Available data:

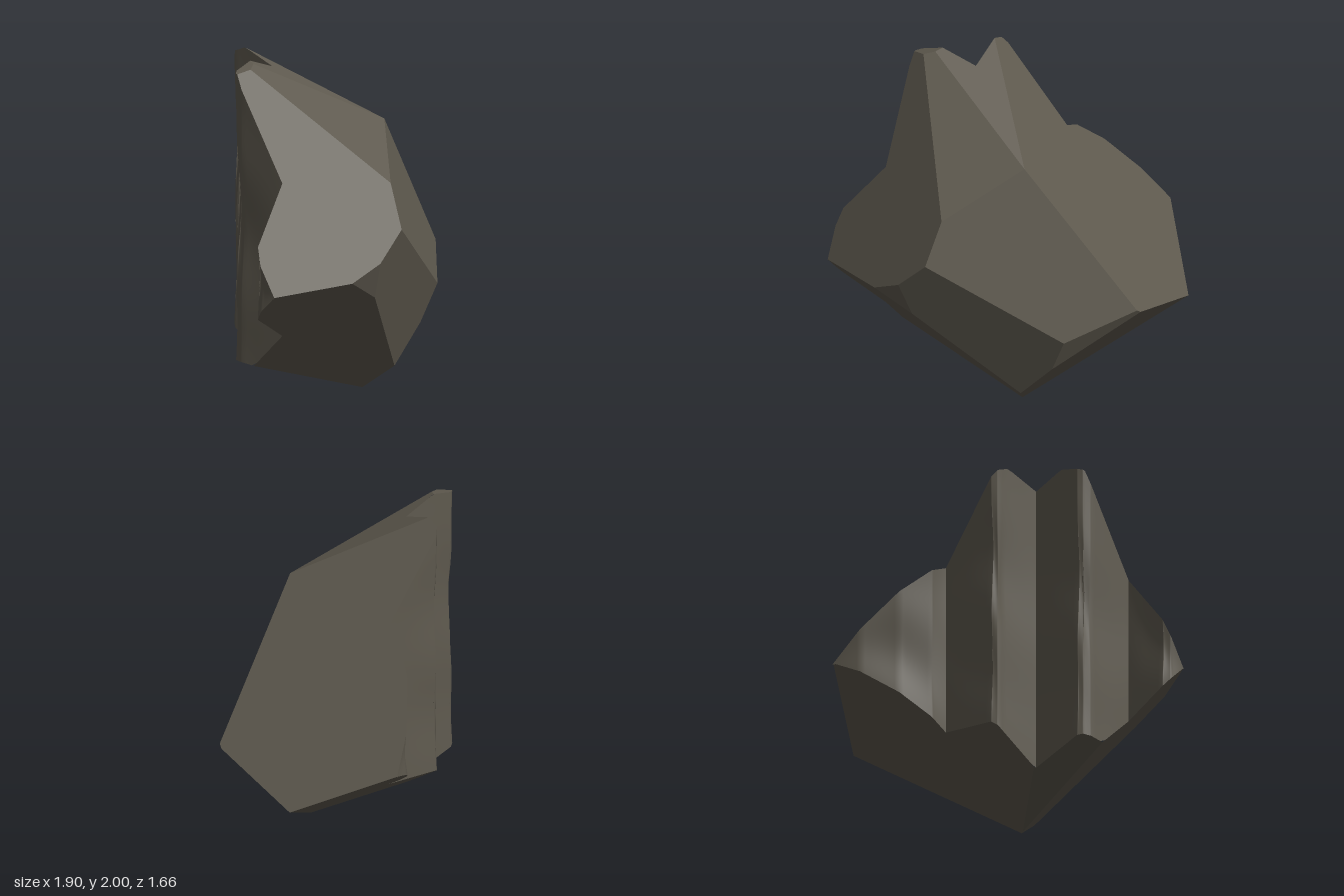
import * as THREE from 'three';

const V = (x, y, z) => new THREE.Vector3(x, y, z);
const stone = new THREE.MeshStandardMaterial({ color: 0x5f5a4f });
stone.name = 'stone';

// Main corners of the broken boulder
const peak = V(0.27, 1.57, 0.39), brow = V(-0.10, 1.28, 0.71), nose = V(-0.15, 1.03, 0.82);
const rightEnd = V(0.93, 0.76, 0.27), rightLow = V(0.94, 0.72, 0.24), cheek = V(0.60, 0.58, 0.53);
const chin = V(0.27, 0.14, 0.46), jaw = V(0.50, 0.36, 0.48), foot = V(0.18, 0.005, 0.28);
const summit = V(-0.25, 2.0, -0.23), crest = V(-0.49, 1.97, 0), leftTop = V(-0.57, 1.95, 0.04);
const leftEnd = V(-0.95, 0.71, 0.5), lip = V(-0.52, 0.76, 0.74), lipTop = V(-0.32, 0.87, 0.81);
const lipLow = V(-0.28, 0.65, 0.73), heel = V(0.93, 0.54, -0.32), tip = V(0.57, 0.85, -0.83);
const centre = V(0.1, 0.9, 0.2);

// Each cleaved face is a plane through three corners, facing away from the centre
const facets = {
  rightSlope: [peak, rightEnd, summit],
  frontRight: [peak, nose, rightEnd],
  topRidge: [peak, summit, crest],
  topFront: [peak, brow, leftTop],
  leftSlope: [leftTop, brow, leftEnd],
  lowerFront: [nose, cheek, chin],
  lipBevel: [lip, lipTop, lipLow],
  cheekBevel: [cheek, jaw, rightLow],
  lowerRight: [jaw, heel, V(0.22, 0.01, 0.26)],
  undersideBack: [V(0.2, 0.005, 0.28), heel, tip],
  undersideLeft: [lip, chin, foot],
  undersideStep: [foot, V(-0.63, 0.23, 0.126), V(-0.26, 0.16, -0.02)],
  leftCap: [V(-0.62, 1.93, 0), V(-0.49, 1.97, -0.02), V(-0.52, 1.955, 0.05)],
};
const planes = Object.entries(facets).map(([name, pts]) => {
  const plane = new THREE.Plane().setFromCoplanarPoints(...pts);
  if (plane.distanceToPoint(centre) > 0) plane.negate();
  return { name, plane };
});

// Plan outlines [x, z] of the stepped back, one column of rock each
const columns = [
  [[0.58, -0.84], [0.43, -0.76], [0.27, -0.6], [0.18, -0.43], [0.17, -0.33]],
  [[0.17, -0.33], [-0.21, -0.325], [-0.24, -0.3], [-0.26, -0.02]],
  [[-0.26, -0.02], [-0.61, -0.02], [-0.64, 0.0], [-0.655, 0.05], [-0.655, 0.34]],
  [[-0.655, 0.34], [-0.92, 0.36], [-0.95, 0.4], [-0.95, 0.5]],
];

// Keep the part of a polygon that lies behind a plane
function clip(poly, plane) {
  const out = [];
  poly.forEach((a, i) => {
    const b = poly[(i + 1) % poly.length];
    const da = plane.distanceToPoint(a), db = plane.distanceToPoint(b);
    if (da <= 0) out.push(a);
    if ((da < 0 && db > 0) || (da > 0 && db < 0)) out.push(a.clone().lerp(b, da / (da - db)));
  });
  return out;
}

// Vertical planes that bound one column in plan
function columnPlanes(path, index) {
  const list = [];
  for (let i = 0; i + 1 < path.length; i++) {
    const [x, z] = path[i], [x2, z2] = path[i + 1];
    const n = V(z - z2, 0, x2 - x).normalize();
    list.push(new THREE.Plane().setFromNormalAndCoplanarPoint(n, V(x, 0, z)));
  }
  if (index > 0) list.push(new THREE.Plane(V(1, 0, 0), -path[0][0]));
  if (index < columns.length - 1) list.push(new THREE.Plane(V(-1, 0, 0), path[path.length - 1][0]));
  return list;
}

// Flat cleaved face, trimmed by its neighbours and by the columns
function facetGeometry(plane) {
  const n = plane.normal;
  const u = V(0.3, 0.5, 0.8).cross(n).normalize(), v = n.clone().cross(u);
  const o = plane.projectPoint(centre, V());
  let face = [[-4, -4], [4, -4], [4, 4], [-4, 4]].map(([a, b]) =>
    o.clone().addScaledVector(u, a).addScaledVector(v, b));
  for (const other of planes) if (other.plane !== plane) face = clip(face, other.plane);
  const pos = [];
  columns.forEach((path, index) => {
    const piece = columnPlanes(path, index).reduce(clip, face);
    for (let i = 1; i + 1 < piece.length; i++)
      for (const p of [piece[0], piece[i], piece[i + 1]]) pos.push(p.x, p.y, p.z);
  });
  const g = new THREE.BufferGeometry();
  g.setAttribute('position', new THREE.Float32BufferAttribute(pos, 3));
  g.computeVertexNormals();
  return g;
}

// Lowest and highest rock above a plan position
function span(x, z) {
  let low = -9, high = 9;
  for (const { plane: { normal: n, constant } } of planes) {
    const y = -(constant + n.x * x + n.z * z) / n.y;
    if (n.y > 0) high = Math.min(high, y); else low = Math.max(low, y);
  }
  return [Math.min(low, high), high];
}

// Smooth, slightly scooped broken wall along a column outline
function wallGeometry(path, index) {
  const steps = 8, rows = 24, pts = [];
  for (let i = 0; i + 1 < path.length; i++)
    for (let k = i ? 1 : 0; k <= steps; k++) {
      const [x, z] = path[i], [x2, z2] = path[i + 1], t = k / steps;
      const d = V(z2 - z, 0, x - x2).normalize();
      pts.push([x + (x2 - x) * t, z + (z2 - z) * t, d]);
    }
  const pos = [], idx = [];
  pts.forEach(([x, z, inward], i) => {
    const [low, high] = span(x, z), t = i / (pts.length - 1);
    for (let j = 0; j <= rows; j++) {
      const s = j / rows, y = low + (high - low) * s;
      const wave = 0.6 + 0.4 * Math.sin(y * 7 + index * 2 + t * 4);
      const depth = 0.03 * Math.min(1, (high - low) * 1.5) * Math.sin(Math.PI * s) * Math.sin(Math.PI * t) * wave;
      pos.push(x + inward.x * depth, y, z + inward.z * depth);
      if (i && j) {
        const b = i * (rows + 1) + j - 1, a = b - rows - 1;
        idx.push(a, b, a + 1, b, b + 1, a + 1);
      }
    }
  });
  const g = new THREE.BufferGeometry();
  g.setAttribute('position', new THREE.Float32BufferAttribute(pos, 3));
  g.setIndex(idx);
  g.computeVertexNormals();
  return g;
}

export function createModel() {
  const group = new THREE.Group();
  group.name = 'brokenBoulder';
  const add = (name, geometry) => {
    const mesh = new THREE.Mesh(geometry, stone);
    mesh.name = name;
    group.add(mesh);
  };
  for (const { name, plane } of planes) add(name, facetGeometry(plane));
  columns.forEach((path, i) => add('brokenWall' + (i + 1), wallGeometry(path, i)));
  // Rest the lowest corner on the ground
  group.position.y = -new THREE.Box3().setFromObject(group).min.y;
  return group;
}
...
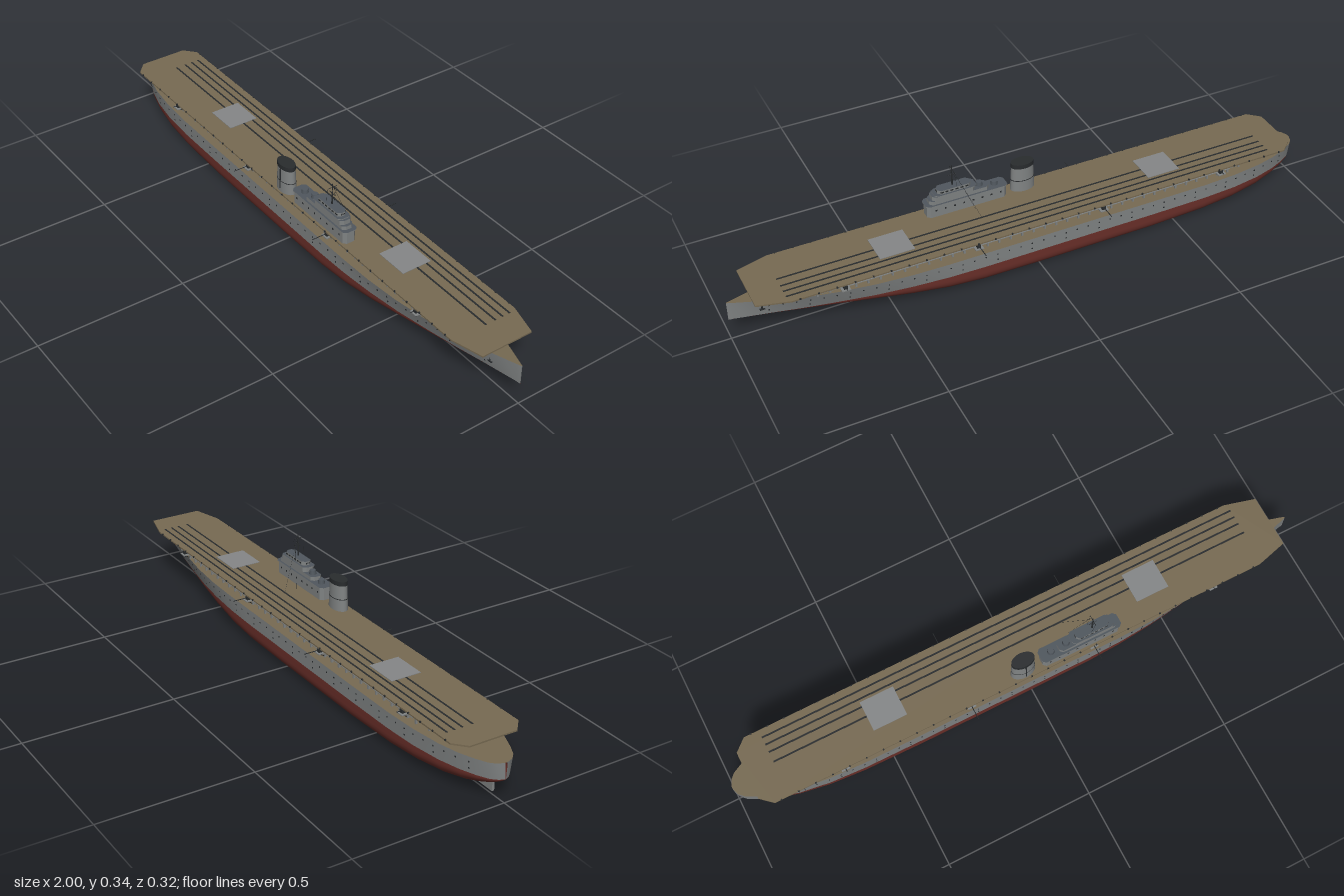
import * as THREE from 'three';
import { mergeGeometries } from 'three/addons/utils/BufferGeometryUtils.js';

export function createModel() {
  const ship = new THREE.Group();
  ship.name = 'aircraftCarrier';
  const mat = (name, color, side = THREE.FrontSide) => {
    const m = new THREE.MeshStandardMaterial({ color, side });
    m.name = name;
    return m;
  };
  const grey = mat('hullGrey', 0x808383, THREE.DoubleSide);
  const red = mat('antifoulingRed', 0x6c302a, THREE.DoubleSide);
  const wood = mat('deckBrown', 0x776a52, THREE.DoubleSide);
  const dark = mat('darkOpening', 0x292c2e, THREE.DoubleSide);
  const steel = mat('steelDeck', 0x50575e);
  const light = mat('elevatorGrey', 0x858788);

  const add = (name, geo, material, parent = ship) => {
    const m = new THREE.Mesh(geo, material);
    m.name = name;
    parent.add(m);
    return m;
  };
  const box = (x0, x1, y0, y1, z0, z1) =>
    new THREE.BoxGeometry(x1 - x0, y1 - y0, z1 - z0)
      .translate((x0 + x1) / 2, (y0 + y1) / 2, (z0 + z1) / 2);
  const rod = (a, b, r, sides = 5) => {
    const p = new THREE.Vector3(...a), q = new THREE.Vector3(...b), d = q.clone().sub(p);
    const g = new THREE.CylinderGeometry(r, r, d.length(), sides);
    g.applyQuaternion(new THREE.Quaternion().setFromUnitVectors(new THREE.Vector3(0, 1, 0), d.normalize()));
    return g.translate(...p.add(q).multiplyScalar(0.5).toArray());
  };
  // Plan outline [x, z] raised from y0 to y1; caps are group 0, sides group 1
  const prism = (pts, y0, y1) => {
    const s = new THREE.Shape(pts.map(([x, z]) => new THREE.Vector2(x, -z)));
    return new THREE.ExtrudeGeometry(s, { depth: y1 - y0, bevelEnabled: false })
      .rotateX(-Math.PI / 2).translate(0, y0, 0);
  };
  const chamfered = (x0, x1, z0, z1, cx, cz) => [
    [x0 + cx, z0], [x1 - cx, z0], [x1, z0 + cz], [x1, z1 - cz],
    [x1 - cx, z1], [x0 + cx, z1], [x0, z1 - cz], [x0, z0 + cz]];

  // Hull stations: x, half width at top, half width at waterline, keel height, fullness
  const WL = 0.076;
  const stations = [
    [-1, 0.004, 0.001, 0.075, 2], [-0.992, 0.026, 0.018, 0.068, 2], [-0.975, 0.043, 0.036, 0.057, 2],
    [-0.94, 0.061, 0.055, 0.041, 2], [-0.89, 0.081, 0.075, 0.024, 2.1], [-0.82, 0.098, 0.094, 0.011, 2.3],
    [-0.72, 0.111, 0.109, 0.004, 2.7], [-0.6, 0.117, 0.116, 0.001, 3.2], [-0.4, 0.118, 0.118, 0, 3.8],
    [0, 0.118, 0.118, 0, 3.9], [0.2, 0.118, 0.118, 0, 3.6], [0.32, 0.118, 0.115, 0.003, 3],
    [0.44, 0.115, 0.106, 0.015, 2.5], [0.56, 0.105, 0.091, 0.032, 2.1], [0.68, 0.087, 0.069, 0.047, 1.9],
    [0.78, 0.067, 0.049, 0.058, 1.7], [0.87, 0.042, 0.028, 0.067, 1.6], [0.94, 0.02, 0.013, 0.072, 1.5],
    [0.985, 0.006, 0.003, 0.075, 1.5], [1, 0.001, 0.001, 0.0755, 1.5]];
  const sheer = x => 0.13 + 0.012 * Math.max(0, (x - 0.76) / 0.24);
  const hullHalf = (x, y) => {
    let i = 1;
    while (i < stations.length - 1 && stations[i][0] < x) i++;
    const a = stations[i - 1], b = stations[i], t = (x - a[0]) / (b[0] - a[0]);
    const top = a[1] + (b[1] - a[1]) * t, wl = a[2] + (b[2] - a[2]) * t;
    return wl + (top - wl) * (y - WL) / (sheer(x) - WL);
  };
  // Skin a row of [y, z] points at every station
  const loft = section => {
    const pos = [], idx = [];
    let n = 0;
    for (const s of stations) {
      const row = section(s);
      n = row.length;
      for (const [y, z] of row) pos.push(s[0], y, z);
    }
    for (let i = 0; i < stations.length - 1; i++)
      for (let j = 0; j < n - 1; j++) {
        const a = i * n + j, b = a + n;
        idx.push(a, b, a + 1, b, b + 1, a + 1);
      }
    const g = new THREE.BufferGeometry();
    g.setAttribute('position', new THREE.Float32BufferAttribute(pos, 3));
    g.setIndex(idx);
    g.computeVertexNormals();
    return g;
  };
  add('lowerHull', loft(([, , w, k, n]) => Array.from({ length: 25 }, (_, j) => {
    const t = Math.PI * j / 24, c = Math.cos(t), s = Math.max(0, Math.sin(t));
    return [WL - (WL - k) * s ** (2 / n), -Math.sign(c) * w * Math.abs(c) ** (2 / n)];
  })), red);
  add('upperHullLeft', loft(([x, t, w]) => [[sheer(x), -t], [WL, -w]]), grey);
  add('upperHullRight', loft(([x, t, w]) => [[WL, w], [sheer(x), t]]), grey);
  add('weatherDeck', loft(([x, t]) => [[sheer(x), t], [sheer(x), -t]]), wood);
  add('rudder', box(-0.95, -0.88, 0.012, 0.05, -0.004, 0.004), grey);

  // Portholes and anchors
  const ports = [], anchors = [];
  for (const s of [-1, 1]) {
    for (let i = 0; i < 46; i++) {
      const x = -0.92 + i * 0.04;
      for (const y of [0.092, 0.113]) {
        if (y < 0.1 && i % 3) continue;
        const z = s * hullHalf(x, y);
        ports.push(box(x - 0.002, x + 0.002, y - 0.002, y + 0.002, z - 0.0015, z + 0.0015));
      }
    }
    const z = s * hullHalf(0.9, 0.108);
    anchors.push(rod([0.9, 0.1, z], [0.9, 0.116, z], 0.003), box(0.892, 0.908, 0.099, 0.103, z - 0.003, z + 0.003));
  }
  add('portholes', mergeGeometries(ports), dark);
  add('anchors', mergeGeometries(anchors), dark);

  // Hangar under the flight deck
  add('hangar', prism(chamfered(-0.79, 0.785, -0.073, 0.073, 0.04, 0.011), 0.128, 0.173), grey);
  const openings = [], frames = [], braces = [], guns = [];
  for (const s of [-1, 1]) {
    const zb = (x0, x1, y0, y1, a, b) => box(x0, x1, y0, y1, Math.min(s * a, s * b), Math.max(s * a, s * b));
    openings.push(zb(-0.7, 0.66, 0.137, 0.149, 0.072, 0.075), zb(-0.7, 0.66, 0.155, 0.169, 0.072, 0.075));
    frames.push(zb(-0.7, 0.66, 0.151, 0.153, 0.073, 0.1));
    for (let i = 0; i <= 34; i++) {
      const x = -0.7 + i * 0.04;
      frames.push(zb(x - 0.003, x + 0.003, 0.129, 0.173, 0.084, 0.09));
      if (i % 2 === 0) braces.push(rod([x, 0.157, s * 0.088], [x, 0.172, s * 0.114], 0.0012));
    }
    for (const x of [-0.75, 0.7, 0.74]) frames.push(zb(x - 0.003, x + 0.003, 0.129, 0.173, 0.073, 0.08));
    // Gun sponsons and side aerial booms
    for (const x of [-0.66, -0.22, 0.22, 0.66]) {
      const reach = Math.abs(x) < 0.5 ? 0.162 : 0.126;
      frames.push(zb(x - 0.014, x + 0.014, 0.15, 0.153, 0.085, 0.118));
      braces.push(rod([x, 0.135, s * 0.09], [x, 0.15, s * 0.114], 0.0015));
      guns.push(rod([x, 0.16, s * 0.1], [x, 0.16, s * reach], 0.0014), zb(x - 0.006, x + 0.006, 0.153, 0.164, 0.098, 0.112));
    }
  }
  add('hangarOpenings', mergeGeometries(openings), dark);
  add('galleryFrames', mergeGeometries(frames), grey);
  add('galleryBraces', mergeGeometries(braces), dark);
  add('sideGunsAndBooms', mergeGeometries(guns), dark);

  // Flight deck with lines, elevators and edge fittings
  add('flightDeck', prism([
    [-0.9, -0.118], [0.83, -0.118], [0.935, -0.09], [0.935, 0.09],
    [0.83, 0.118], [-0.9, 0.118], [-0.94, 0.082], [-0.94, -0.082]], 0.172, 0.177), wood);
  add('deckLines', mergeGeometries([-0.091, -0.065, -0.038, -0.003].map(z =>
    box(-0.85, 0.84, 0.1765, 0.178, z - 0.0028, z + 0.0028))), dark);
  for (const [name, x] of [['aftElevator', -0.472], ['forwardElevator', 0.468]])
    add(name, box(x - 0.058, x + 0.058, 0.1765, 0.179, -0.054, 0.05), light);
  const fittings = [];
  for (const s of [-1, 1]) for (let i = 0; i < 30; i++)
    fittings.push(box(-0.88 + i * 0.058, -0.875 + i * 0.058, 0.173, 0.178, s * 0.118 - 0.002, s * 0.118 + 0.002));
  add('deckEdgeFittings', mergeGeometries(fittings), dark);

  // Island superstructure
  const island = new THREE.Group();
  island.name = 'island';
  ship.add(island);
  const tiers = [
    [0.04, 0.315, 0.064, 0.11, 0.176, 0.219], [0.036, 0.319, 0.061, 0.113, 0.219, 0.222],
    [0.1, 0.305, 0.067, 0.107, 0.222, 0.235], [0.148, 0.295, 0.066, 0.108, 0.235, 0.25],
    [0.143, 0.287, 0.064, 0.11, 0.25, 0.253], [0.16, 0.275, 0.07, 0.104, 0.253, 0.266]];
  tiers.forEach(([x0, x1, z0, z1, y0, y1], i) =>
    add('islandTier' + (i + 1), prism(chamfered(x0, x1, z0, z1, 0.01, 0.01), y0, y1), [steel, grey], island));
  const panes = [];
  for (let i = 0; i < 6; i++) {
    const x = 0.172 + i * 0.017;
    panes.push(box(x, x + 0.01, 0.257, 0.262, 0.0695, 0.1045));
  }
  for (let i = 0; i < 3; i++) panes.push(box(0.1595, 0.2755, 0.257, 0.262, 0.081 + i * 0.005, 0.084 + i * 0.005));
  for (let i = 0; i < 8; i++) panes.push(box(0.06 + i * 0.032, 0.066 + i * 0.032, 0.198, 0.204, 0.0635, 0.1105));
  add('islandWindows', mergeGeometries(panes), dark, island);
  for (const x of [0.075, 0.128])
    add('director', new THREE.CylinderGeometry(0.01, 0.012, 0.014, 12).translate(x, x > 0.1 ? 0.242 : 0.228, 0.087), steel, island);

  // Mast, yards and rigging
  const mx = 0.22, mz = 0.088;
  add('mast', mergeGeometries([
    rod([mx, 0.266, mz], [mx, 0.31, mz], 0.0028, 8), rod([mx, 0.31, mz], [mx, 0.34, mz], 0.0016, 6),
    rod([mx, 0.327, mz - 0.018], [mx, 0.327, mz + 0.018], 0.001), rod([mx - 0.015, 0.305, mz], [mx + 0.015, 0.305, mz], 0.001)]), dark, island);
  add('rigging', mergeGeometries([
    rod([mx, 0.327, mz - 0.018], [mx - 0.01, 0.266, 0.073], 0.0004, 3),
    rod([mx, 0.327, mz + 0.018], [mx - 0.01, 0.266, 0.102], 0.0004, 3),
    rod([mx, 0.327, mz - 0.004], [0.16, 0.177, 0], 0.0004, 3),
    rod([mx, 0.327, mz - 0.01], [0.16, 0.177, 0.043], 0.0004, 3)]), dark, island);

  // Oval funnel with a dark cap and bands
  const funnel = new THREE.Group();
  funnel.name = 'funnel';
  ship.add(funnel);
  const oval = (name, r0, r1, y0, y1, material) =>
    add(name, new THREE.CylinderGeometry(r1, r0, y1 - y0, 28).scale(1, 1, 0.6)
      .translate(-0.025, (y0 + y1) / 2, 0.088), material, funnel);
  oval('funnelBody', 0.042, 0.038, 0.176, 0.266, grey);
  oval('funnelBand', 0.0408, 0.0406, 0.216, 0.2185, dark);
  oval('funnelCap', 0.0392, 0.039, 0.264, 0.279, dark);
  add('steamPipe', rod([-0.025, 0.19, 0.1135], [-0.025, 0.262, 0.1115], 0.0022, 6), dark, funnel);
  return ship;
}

Problem to work on: Nothing but the lines above from the one containing "const a = i * n + j, b = a + n;" through the one containing "const x = -0.7 + i * 0.04;" should appear in the answer, each repeated exactly.

Answer for the task:
        const a = i * n + j, b = a + n;
        idx.push(a, b, a + 1, b, b + 1, a + 1);
      }
    const g = new THREE.BufferGeometry();
    g.setAttribute('position', new THREE.Float32BufferAttribute(pos, 3));
    g.setIndex(idx);
    g.computeVertexNormals();
    return g;
  };
  add('lowerHull', loft(([, , w, k, n]) => Array.from({ length: 25 }, (_, j) => {
    const t = Math.PI * j / 24, c = Math.cos(t), s = Math.max(0, Math.sin(t));
    return [WL - (WL - k) * s ** (2 / n), -Math.sign(c) * w * Math.abs(c) ** (2 / n)];
  })), red);
  add('upperHullLeft', loft(([x, t, w]) => [[sheer(x), -t], [WL, -w]]), grey);
  add('upperHullRight', loft(([x, t, w]) => [[WL, w], [sheer(x), t]]), grey);
  add('weatherDeck', loft(([x, t]) => [[sheer(x), t], [sheer(x), -t]]), wood);
  add('rudder', box(-0.95, -0.88, 0.012, 0.05, -0.004, 0.004), grey);

  // Portholes and anchors
  const ports = [], anchors = [];
  for (const s of [-1, 1]) {
    for (let i = 0; i < 46; i++) {
      const x = -0.92 + i * 0.04;
      for (const y of [0.092, 0.113]) {
        if (y < 0.1 && i % 3) continue;
        const z = s * hullHalf(x, y);
        ports.push(box(x - 0.002, x + 0.002, y - 0.002, y + 0.002, z - 0.0015, z + 0.0015));
      }
    }
    const z = s * hullHalf(0.9, 0.108);
    anchors.push(rod([0.9, 0.1, z], [0.9, 0.116, z], 0.003), box(0.892, 0.908, 0.099, 0.103, z - 0.003, z + 0.003));
  }
  add('portholes', mergeGeometries(ports), dark);
  add('anchors', mergeGeometries(anchors), dark);

  // Hangar under the flight deck
  add('hangar', prism(chamfered(-0.79, 0.785, -0.073, 0.073, 0.04, 0.011), 0.128, 0.173), grey);
  const openings = [], frames = [], braces = [], guns = [];
  for (const s of [-1, 1]) {
    const zb = (x0, x1, y0, y1, a, b) => box(x0, x1, y0, y1, Math.min(s * a, s * b), Math.max(s * a, s * b));
    openings.push(zb(-0.7, 0.66, 0.137, 0.149, 0.072, 0.075), zb(-0.7, 0.66, 0.155, 0.169, 0.072, 0.075));
    frames.push(zb(-0.7, 0.66, 0.151, 0.153, 0.073, 0.1));
    for (let i = 0; i <= 34; i++) {
      const x = -0.7 + i * 0.04;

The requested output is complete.